Lines below starting with the line with "# Three bowed" and going on through the line with "# Planks across both ends" must be output exactly; the rest of the records must be left out.

------------

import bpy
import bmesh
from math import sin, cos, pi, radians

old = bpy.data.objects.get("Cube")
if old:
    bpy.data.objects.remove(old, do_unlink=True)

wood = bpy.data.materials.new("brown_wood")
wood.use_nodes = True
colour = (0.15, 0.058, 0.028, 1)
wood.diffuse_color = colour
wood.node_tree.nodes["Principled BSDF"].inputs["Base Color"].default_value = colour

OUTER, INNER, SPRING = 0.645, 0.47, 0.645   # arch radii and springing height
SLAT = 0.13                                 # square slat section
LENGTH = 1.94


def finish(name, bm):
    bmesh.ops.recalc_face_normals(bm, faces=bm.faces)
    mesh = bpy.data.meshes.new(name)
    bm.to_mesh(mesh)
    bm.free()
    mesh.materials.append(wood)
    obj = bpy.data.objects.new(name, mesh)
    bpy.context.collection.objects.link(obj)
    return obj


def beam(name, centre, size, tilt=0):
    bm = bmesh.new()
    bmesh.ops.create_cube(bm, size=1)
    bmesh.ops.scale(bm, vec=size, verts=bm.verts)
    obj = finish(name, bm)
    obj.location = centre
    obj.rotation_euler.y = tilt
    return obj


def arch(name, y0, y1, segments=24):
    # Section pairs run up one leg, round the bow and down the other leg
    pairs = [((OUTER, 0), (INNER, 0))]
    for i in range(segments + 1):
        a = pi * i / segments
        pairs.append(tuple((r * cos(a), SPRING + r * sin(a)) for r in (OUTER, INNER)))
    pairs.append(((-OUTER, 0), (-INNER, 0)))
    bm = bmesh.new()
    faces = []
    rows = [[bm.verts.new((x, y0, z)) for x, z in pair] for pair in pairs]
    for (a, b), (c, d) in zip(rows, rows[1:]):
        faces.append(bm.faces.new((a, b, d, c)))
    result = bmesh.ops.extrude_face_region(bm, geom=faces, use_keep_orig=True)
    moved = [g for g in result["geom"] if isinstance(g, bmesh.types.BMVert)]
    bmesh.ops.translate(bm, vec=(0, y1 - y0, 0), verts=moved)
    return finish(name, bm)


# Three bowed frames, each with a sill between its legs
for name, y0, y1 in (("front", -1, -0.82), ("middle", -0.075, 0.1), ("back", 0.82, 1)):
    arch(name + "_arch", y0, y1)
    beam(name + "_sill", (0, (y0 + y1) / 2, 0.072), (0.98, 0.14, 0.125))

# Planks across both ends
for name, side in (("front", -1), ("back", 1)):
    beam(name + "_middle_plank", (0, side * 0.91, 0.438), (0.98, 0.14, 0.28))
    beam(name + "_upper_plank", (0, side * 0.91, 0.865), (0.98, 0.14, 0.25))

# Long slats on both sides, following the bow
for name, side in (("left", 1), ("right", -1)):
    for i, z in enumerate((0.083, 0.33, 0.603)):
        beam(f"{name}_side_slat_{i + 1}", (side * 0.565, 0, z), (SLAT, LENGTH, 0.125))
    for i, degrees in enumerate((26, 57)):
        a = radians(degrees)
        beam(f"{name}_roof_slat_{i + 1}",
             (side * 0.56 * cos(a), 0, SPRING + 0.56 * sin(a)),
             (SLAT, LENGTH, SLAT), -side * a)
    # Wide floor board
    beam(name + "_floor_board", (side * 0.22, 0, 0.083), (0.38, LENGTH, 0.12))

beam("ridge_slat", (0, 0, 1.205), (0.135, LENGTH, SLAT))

------------

#### [FINISHED TASK]
# Three bowed frames, each with a sill between its legs
for name, y0, y1 in (("front", -1, -0.82), ("middle", -0.075, 0.1), ("back", 0.82, 1)):
    arch(name + "_arch", y0, y1)
    beam(name + "_sill", (0, (y0 + y1) / 2, 0.072), (0.98, 0.14, 0.125))

# Planks across both ends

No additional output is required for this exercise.